Among the records below, find the lines with the word "cloth" and copy them.

Plain-text document sources:
+ + + + + + +

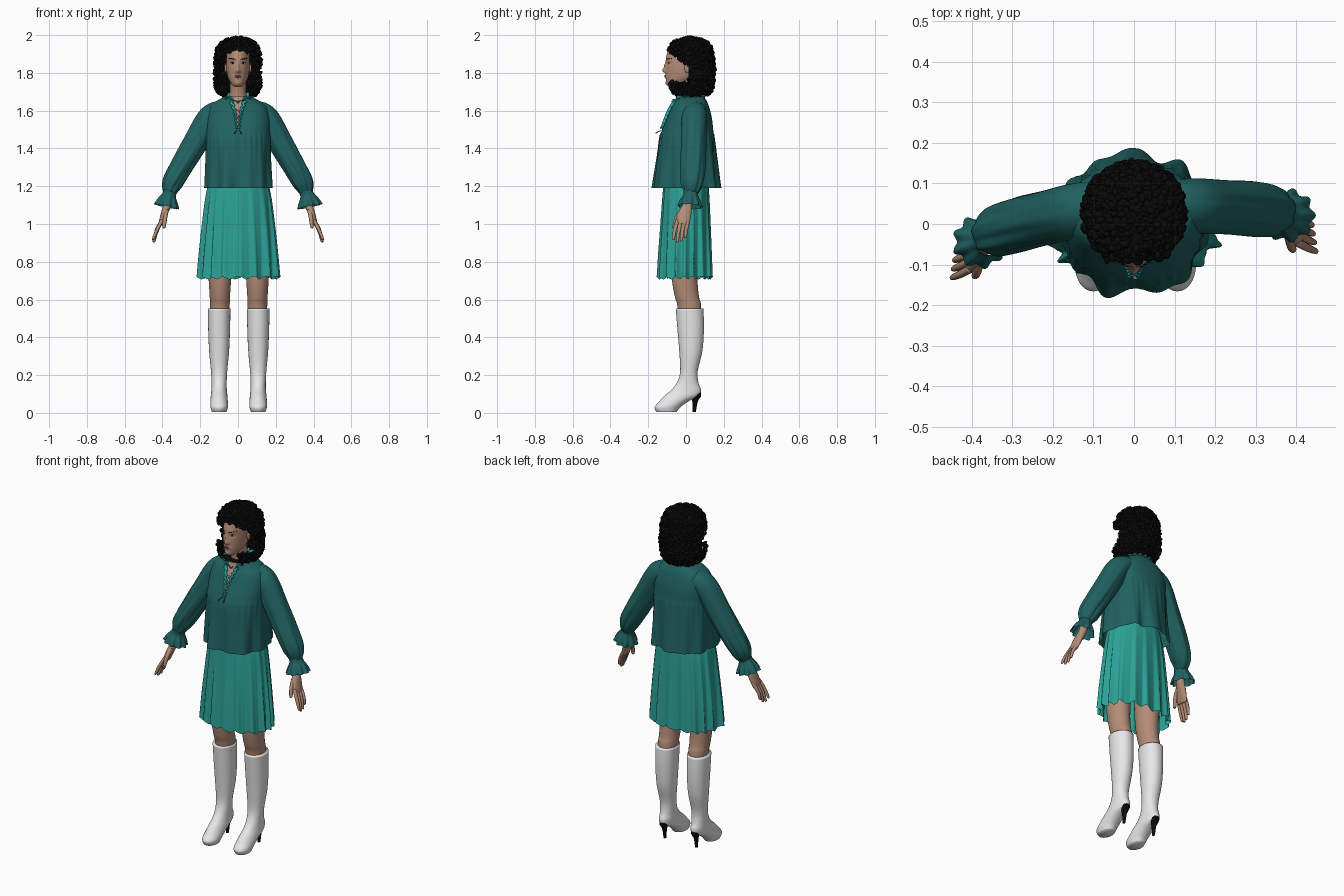
import bpy, bmesh, math, random
from mathutils import Vector, bvhtree
from math import sin, cos, pi, exp

if "Cube" in bpy.data.objects:
    bpy.data.objects.remove(bpy.data.objects["Cube"])

random.seed(4)


def material(name, r, g, b):
    m = bpy.data.materials.new(name)
    m.diffuse_color = (r, g, b, 1)
    m.use_nodes = True
    m.node_tree.nodes["Principled BSDF"].inputs["Base Color"].default_value = m.diffuse_color
    return m


DARK = material("dark teal cloth", 0.014, 0.122, 0.118)
TEAL = material("teal cloth", 0.025, 0.36, 0.31)
BRIGHT = material("bright teal trim", 0.02, 0.42, 0.42)
SKIN = material("skin", 0.46, 0.265, 0.185)
BLACK = material("black", 0.003, 0.003, 0.003)
WHITE = material("white leather", 0.84, 0.84, 0.84)
EYE = material("eye white", 0.6, 0.57, 0.54)
LIPS = material("lips", 0.33, 0.14, 0.11)
GREY = material("button grey", 0.35, 0.35, 0.36)


def make(name, verts, faces, mats):
    me = bpy.data.meshes.new(name)
    me.from_pydata([tuple(v) for v in verts], [], faces)
    bm = bmesh.new()
    bm.from_mesh(me)
    bmesh.ops.recalc_face_normals(bm, faces=bm.faces)
    bm.to_mesh(me)
    bm.free()
    for m in mats:
        me.materials.append(m)
    me.shade_smooth()
    ob = bpy.data.objects.new(name, me)
    bpy.context.collection.objects.link(ob)
    return ob


def spline(keys, steps):
    """Catmull-Rom samples through tuples of numbers."""
    out = []
    last = len(keys) - 1
    for i in range(last):
        a, b, c, d = keys[max(i - 1, 0)], keys[i], keys[i + 1], keys[min(i + 2, last)]
        for s in range(steps):
            t = s / steps
            out.append([0.5 * (2 * q + (r - p) * t + (2 * p - 5 * q + 4 * r - w) * t * t
                        + (3 * q - p - 3 * r + w) * t ** 3) for p, q, r, w in zip(a, b, c, d)])
    return out + [list(keys[-1])]


def tube(name, keys, mats, n=32, steps=6, flat=True, fn=None, caps=True, power=2, skip=None):
    """Loft ellipses (x, y, z, rx, ry); flat keeps them level, otherwise they follow the path."""
    rows = spline(keys, steps)
    verts, faces = [], []
    m = len(rows)
    for i, r in enumerate(rows):
        c, u, v = Vector(r[:3]), Vector((1, 0, 0)), Vector((0, 1, 0))
        if not flat:
            t = (Vector(rows[min(i + 1, m - 1)][:3]) - Vector(rows[max(i - 1, 0)][:3])).normalized()
            v = (v - t * v.dot(t)).normalized()
            u = t.cross(v)
        for j in range(n):
            a = 2 * pi * j / n
            x, y = [math.copysign(abs(q) ** (2 / power), q) for q in (cos(a), sin(a))]
            p = c + u * max(r[3], 0.001) * x + v * max(r[4], 0.001) * y
            verts.append(fn(p, c, a, i / (m - 1)) if fn else p)
    for i in range(m - 1):
        for j in range(n):
            k = (j + 1) % n
            f = (i * n + j, i * n + k, i * n + n + k, i * n + n + j)
            if not (skip and skip(sum((verts[q] for q in f), Vector()) / 4)):
                faces.append(f)
    if caps:
        faces += [tuple(range(n)), tuple(range((m - 1) * n, m * n))]
    return make(name, verts, faces, mats)


def level(rows, cx=0):
    """(z, rx, y front, y back) rows to ellipse keys."""
    return [(cx, (f + b) / 2, z, rx, (b - f) / 2) for z, rx, f, b in rows]


def ball(name, loc, size, mat):
    bm = bmesh.new()
    bmesh.ops.create_uvsphere(bm, u_segments=16, v_segments=10, radius=1)
    vs = [Vector(loc) + Vector([a * b for a, b in zip(v.co, size)]) for v in bm.verts]
    fs = [[v.index for v in f.verts] for f in bm.faces]
    bm.free()
    return make(name, vs, fs, [mat])


# Blouse: yoke on top, gathered folds below
def blouse_folds(p, c, a, t):
    k = min(max((1.47 - p.z) / 0.28, 0), 1)
    s = 1 + k * (0.055 * cos(7 * a + 0.6) + 0.05 * cos(11 * a + 2))
    if p.z < 1.475:
        s += 0.015 + 0.014 * cos(30 * a + sin(5 * a)) * (1 - k)
    return Vector((c.x + (p.x - c.x) * (1 + (s - 1) * 0.6), c.y + (p.y - c.y) * s, p.z))


blouse = tube("blouse", level([(1.675, .07, -.05, .095), (1.65, .115, -.058, .11), (1.62, .152, -.075, .122),
              (1.56, .17, -.1, .137), (1.47, .17, -.136, .147), (1.33, .171, -.155, .16),
              (1.19, .174, -.17, .172)]), [DARK, SKIN], n=144, steps=8, fn=blouse_folds, caps=False, power=2.35)
for f in blouse.data.polygons:  # neck slit shows skin
    if f.center.y < 0 and f.center.z > 1.52 and abs(f.center.x) < 0.006 + (f.center.z - 1.52) * 0.12:
        f.material_index = 1


# Ruffled collar, slit frills, buttons and tie strings
def collar_wave(p, c, a, t):
    q = c + (p - c) * (1 + (0.03 + 0.1 * t) * cos(16 * a))
    q.z -= 0.045 * max(0, -sin(a)) ** 2
    return q


tube("collar_outer", [(0, .022, 1.65, .085, .078), (0, .022, 1.67, .077, .073), (0, .022, 1.687, .086, .08)],
     [DARK], n=128, fn=collar_wave, caps=False)
tube("collar_frill", [(0, .02, 1.655, .072, .07), (0, .018, 1.675, .07, .07), (0, .014, 1.697, .082, .084)],
     [BRIGHT], n=128, fn=collar_wave, caps=False)
for s, side in ((-1, "left"), (1, "right")):
    tube(side + "_slit_frill", [(s * .036, -.058, 1.65, .009, .012), (s * .018, -.088, 1.6, .007, .012),
         (s * .01, -.112, 1.55, .005, .009), (s * .006, -.13, 1.505, .004, .006)], [BRIGHT], n=10, steps=10,
         flat=False, fn=lambda p, c, a, t: p + Vector((0.005 * sin(45 * t), 0, 0)))
    tube(side + "_tie_string", [(s * .006, -.125, 1.495, .002, .002), (s * .012, -.145, 1.49, .002, .002),
         (s * .018, -.16, 1.48, .003, .003)], [DARK], n=6, flat=False)
for i in range(4):
    ball("button", (0.004, -.089 - .0145 * i, 1.60 - .03 * i), (.006, .005, .006), GREY)


# Skirt with flared, uneven pleats
def pleats(p, c, a, t):
    w = 17 * a + 1.1 * sin(3 * a) + .6 * sin(5 * a)
    q = c + (p - c) * (1 + t * (.06 * cos(w) + .018 * cos(2 * w + 1) + .02 * cos(5 * a + 1)))
    q.z += .008 * t * t * cos(w + 1)
    return q


tube("skirt", level([(1.25, .15, -.115, .115), (1.15, .172, -.122, .122), (1.0, .188, -.13, .127),
     (.85, .2, -.138, .131), (.715, .208, -.143, .134)]), [TEAL], n=192, steps=6, caps=False, power=2.2, fn=pleats)

# Arms and legs, one pass per side (left is x < 0)
for s, side, d, fx in ((-1, "left", -.085, .100), (1, "right", -.02, .107)):
    sleeve = [(.09, 1.60, .055, .06), (.15, 1.56, .066, .068), (.225, 1.43, .065, .066), (.295, 1.31, .06, .066),
              (.345, 1.22, .054, .058), (.362, 1.165, .033, .036)]
    tube(side + "_sleeve", [(s * x, .048 + d * i / 5, z, rx, ry) for i, (x, z, rx, ry) in enumerate(sleeve)],
         [DARK], n=64, steps=8, flat=False,
         fn=lambda p, c, a, t: c + (p - c) * (1 + t * (.06 * cos(7 * a + 5 * t) + .03 * cos(13 * a))))
    y = .045 + d
    tube(side + "_cuff_frill", [(s * .358, y, 1.175, .034, .037), (s * .366, y, 1.15, .038, .04),
         (s * .374, y - .002, 1.12, .054, .054), (s * .38, y - .004, 1.092, .064, .062)], [DARK], n=96,
         flat=False, caps=False, fn=lambda p, c, a, t: c + (p - c) * (1 + .1 * t * cos(9 * a)))
    # Hand
    y -= .014
    tube(side + "_palm", [(s * .355, y + .014, 1.19, .022, .024), (s * .37, y, 1.11, .021, .023),
         (s * .389, y - .016, 1.06, .018, .034), (s * .407, y - .03, 1.005, .013, .037),
         (s * .411, y - .032, .996, .007, .03)], [SKIN], n=24, flat=False)
    for i in range(4):
        o = (i - 1.5) * .0185
        reach = (.078, .096, .1, .088)[3 - i]
        tube(side + "_finger", [(s * .402, y - .028 + o, 1.02, .01, .0105),
             (s * .43, y - .04 + o * 1.1, 1.01 - reach * .5, .009, .0095),
             (s * (.448 - .003 * i), y - .046 + o * 1.15, 1.01 - reach, .007, .007),
             (s * (.449 - .003 * i), y - .047 + o * 1.15, 1.005 - reach, .002, .002)], [SKIN], n=10, flat=False)
    tube(side + "_thumb", [(s * .38, y - .03, 1.07, .013, .014), (s * .386, y - .06, 1.03, .011, .012),
         (s * .392, y - .074, .985, .009, .009), (s * .393, y - .075, .978, .002, .002)], [SKIN], n=10, flat=False)
    # Leg
    tube(side + "_leg", level([(1.0, .07, -.08, .08), (.9, .068, -.082, .078), (.72, .06, -.076, .062),
         (.62, .054, -.06, .068), (.57, .052, -.046, .08), (.48, .048, -.036, .08)], s * (fx - .004)), [SKIN], n=32)
    # Boot with a slim black heel
    tube(side + "_boot", level([(.553, .06, -.054, .092), (.45, .058, -.046, .095), (.33, .053, -.036, .087),
         (.22, .043, -.031, .062), (.16, .04, -.048, .066), (.12, .041, -.08, .08), (.09, .044, -.115, .068),
         (.06, .046, -.142, .012), (.03, .046, -.166, -.03), (.004, .038, -.156, -.05)], s * fx),
         [WHITE], n=40, power=2.1)
    tube(side + "_boot_heel", level([(.115, .028, .015, .078), (.09, .024, .022, .08), (.06, .012, .033, .063),
         (.005, .008, .034, .052)], s * fx), [BLACK], n=16)

# Neck and head
tube("neck", [(0, .02, 1.58, .12, .05), (0, .02, 1.64, .065, .055), (0, .015, 1.68, .045, .047),
     (0, .005, 1.77, .043, .05)], [SKIN])


def features(p, c, a, t):
    if p.y > -.03:
        return p
    g = lambda x, z, w, h: exp(-((abs(p.x) - x) / w) ** 2 - ((p.z - z) / h) ** 2)
    q = p.copy()
    q.y -= .017 * g(0, 1.812, .011, .012) + .009 * g(0, 1.835, .008, .018) + .004 * g(.011, 1.806, .007, .007)
    q.y -= .005 * g(0, 1.781, .02, .009) + .005 * g(0, 1.745, .018, .01) + .002 * g(.028, 1.873, .02, .008)
    q.y += .005 * g(.027, 1.85, .014, .01)
    return q


head = tube("head", level([(1.725, .015, -.088, -.06), (1.735, .03, -.1, -.02), (1.76, .047, -.106, .04),
            (1.79, .057, -.107, .08), (1.84, .062, -.107, .1), (1.89, .061, -.104, .11), (1.93, .052, -.086, .1),
            (1.955, .025, -.04, .06)]), [SKIN], n=96, steps=9, fn=features)
tree = bvhtree.BVHTree.FromPolygons([v.co for v in head.data.vertices], [tuple(f.vertices) for f in head.data.polygons])


def on_face(name, x, z, size, mat, out=0):
    hit = tree.ray_cast(Vector((x, -1, z)), Vector((0, 1, 0)))[0]
    return ball(name, (x, hit.y - out, z), size, mat)


for s, side in ((-1, "left"), (1, "right")):
    on_face(side + "_eye", s * .027, 1.851, (.012, .003, .005), EYE)
    on_face(side + "_iris", s * .027, 1.851, (.005, .0025, .005), BLACK, .002)
    on_face(side + "_upper_lashes", s * .028, 1.8565, (.014, .003, .002), BLACK, .001)
    for i in range(4):
        on_face(side + "_eyebrow", s * (.016 + .009 * i), 1.872 + .002 * min(i, 2), (.007, .002, .0022), BLACK)
    ball(side + "_ear", (s * .064, .008, 1.825), (.008, .016, .027), SKIN)
on_face("upper_lip", 0, 1.785, (.019, .003, .0036), LIPS)
on_face("lower_lip", 0, 1.778, (.016, .003, .004), LIPS)

# Curly hair: a shell plus scattered curls, leaving the face free
PROFILE = [(1.69, .098), (1.73, .121), (1.79, .127), (1.85, .125), (1.9, .121), (1.945, .106), (1.975, .077), (1.992, .02)]


def in_face(p):
    return p.y < .012 and p.z < 1.845 - .8 * p.y and (p.z > 1.755 or abs(p.x) < .058)


tube("hair_shell", [(0, .022, z - .008, r * .92, r * .96) for z, r in PROFILE], [BLACK], n=96, skip=in_face)
bm = bmesh.new()
bmesh.ops.create_icosphere(bm, subdivisions=2, radius=1)
unit = [v.co.copy() for v in bm.verts]
tris = [[v.index for v in f.verts] for f in bm.faces]
bm.free()
rings = spline(PROFILE, 12)
verts, faces = [], []
while len(faces) < 1200 * len(tris):
    z, r = random.choice(rings)
    if random.random() > r / .126 + .1:
        continue
    a = random.uniform(0, 2 * pi)
    r -= random.uniform(.0, .012)
    c = Vector((r * cos(a), .022 + r * 1.03 * sin(a), z - .006))
    if in_face(c):
        continue
    size = [random.uniform(.006, .014) for _ in range(3)]
    base = len(verts)
    verts += [c + Vector([v[i] * size[i] for i in range(3)]) for v in unit]
    faces += [[base + i for i in t] for t in tris]
make("hair_curls", verts, faces, [BLACK])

+ + + + + + +

SOLUTION TO THIS EXERCISE
DARK = material("dark teal cloth", 0.014, 0.122, 0.118)
TEAL = material("teal cloth", 0.025, 0.36, 0.31)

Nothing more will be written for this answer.